This particular client in question that I’m going to be sharing as a part of my story today was quite needy. In fact, he micromanaged absolutely every single thing that I did. Nothing was ever good enough.
Every staff member would actually call this client by some very unfortunate names. Every time this client called our office, even the receptionist started to do this behaviour.
It was, “Oh, that (censored) on the phone today.” “You know that –hole landlord, he’s back on the phone.” Every time I would get an email, it’d be like “Gosh, this guy just needs to leave me alone,” “what a–”
This particular situation, we had an application, I’d presented it to him the night before.
His response came back to me the next morning in email and on that response it was basically, there was discrimination.
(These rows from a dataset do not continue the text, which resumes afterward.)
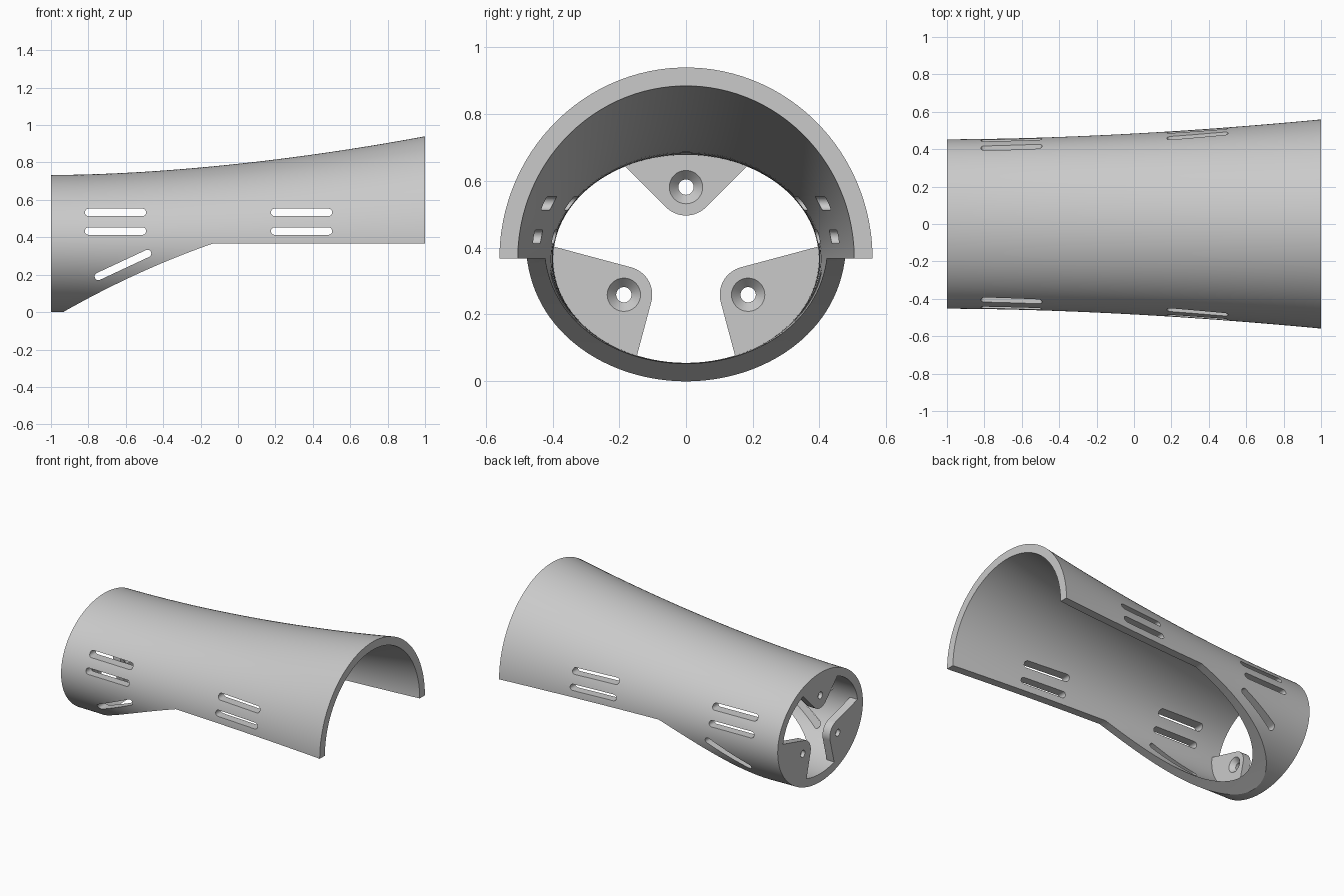
import bpy, bmesh
from math import sin, cos, pi, radians, atan2, sqrt
from mathutils import Vector

if "Cube" in bpy.data.objects:
    bpy.data.objects.remove(bpy.data.objects["Cube"], do_unlink=True)

WALL = 0.055
MID_Z = 0.3665
SEGMENTS = 112
STATIONS = 28

grey = bpy.data.materials.new("plain grey")
grey.use_nodes = True
COLOUR = (0.59, 0.59, 0.59, 1)
grey.diffuse_color = COLOUR
grey.node_tree.nodes["Principled BSDF"].inputs["Base Color"].default_value = COLOUR


def finish(name, bm):
    bmesh.ops.recalc_face_normals(bm, faces=bm.faces)
    mesh = bpy.data.meshes.new(name)
    bm.to_mesh(mesh)
    bm.free()
    mesh.materials.append(grey)
    obj = bpy.data.objects.new(name, mesh)
    bpy.context.collection.objects.link(obj)
    return obj


def bridge(bm, a, b):
    for i in range(len(a)):
        j = (i + 1) % len(a)
        bm.faces.new((a[i], a[j], b[j], b[i]))


def prism(bm, points, depth):
    near = [bm.verts.new(p) for p in points]
    far = [bm.verts.new(Vector(p) + Vector(depth)) for p in points]
    bm.faces.new(near)
    bm.faces.new(far)
    bridge(bm, near, far)


def activate(obj):
    bpy.ops.object.select_all(action='DESELECT')
    obj.select_set(True)
    bpy.context.view_layer.objects.active = obj


def cut(obj, cutter):
    cutter.hide_render = True
    activate(obj)
    mod = obj.modifiers.new("cut", 'BOOLEAN')
    mod.operation = 'DIFFERENCE'
    mod.solver = 'EXACT'
    mod.object = cutter
    bpy.ops.object.modifier_apply(modifier=mod.name)
    bpy.data.objects.remove(cutter, do_unlink=True)
    activate(obj)
    bpy.ops.object.shade_smooth_by_angle(angle=radians(30))


def half_sizes(x):
    """Outer half width and half height of the flared sleeve."""
    flare = max(x + 1, 0) ** 1.787
    return 0.453 + 0.0308 * flare, MID_Z + 0.06 * flare


# Sleeve: flared elliptical tube with a constant wall
bm = bmesh.new()


def ring(x, inset):
    w, h = half_sizes(x)
    turns = [2 * pi * (i + 0.5) / SEGMENTS for i in range(SEGMENTS)]
    return [bm.verts.new((x, (w - inset) * cos(t), MID_Z + (h - inset) * sin(t))) for t in turns]


xs = [-1 + 2 * i / STATIONS for i in range(STATIONS + 1)]
outer = [ring(x, 0) for x in xs]
inner = [ring(x, WALL) for x in xs]
for skin in (outer, inner):
    for a, b in zip(skin, skin[1:]):
        bridge(bm, a, b)
bridge(bm, outer[0], inner[0])
bridge(bm, outer[-1], inner[-1])
sleeve = finish("sleeve", bm)

# Cutter: open underside with a bowed slope, plus the strap slots
bm = bmesh.new()
outline = [(-0.975, -0.5), (-0.975, -0.03)]
for i in range(17):
    s = i / 16
    outline.append((-0.93 + 0.8 * s, 0.003 + 0.365 * s + 0.088 * s * (1 - s)))
outline += [(1.2, 0.368), (1.2, -0.5)]
prism(bm, [(x, -1, z) for x, z in outline], (0, 2, 0))


def slot(x, z, length, radius, tilt=0):
    points = []
    for end in (1, -1):
        for i in range(11):
            t = tilt + (0 if end == 1 else pi) - pi / 2 + pi * i / 10
            reach = end * (length / 2 - radius)
            points.append((x + reach * cos(tilt) + radius * cos(t), -1,
                           z + reach * sin(tilt) + radius * sin(t)))
    prism(bm, points, (0, 2, 0))


for x in (-0.655, 0.34):
    for z in (0.433, 0.533):
        slot(x, z, 0.328, 0.02)
slot(-0.615, 0.252, 0.33, 0.02, radians(25))
cut(sleeve, finish("sleeve_cutter", bm))

# Mounting tabs: rounded wedges inside the narrow end with countersunk holes
TAB_DEPTH = 0.055
TAB_ROUND = 0.085
w, h = (size - WALL + 0.004 for size in half_sizes(-1))


def reach_wall(p, angle):
    """Ellipse parameter where a ray from p meets the sleeve's inside."""
    dy, dz = cos(angle), sin(angle)
    a = (dy / w) ** 2 + (dz / h) ** 2
    b = p[0] * dy / w ** 2 + p[1] * dz / h ** 2
    c = (p[0] / w) ** 2 + (p[1] / h) ** 2 - 1
    t = (-b + sqrt(b * b - a * c)) / a
    return atan2((p[1] + t * dz) / h, (p[0] + t * dy) / w)


for name, axis in (("top", 90), ("right_side", 210), ("left_side", 330)):
    axis = radians(axis)
    cy, cz = 0.215 * cos(axis), 0.215 * sin(axis)
    # Rounded nose, running from one straight edge to the other
    nose = []
    for i in range(17):
        t = axis + 3 * pi / 4 + (pi / 2) * (i / 16)
        nose.append((cy + TAB_ROUND * cos(t), cz + TAB_ROUND * sin(t)))
    start = reach_wall(nose[-1], axis - pi / 4)
    stop = reach_wall(nose[0], axis + pi / 4)
    sweep = (stop - start) % (2 * pi)
    arc = [start + sweep * i / 24 for i in range(25)]
    points = nose + [(w * cos(t), h * sin(t)) for t in arc]
    bm = bmesh.new()
    prism(bm, [(-1, y, MID_Z + z) for y, z in points], (TAB_DEPTH, 0, 0))
    tab = finish(name + "_mounting_tab", bm)

    # Screw hole cutter
    bm = bmesh.new()
    face_x = -1 + TAB_DEPTH
    loops = []
    for x, r in ((-1.1, 0.023), (face_x - 0.03, 0.023), (face_x, 0.05), (face_x + 0.05, 0.05)):
        loops.append([bm.verts.new((x, cy + r * cos(2 * pi * i / 32),
                                    MID_Z + cz + r * sin(2 * pi * i / 32))) for i in range(32)])
    for a, b in zip(loops, loops[1:]):
        bridge(bm, a, b)
    bm.faces.new(loops[0])
    bm.faces.new(loops[-1])
    cut(tab, finish("screw_cutter", bm))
It was certainly things that we could not do in the industry, however, he was very demanding in what his approach and the result that he wanted.
So as soon as I got this email, I basically went, “Oh, not again.” “Seriously could this guy please stop this?”
So everyone kind of huddled around my computer. It was like we had all these people there. All reading this email and we’re all having a laugh and a joke. We had clients come in while we’re doing this and speaking not so nice about this particular person.
The leasing consultant who had met the client had actually said, “Well, why don’t you forward me the email? “I’ll kind of add a little bit of extra touch in there “just to make the client feel a bit more comfortable “and then we can maybe get this deal across the line.”
So, I sit back down at the desk and I pressed ‘reply’, not ‘forward’.
So, in my reply it said, “Here you go, here’s the email below that the (censored) owner sent to me. Good luck with writing your response. Please write whatever you like and I’ll adapt to that.”
That email actually went to the landlord direct. Not a very good response. Immediately as I press the ‘send’ button and I’m sure that we’d been in that situation before or the people who are listening today have been in that situation…soon as I pressed ‘send’ on that email went, “Oh my God, no, what have I done? “I just pressed ‘reply’, not ‘forward’.”
So I had to pick up the phone and I called the client and immediately apologised and advised him that he was receiving this email, unfortunately had some not-so-nice language about how I really felt about him in that email.
The client received the email quite well and actually was quite receptive to the fact that I had owned the responsibility, that I picked the phone up and in fact apologised and it actually created a better working relationship moving forward because he didn’t initially realise that that’s how in fact he was speaking to us or that’s how he made me feel.
It certainly was something as a part of that exercise that I learnt along the way that we shouldn’t be talking bad about our clients with our other colleagues. It doesn’t create for a positive culture or a positive environment.
They are our clients and regardless of how they may speak to us, we need to continue to remain professional in every aspect in the way we communicate.
So I hope that you’ve all learnt from my story about making sure you use the appropriate language with your colleagues and of course in emails.
I hope you all have learnt from my massive mistake as a property manager and I can guarantee you, I’ve never made that mistake again.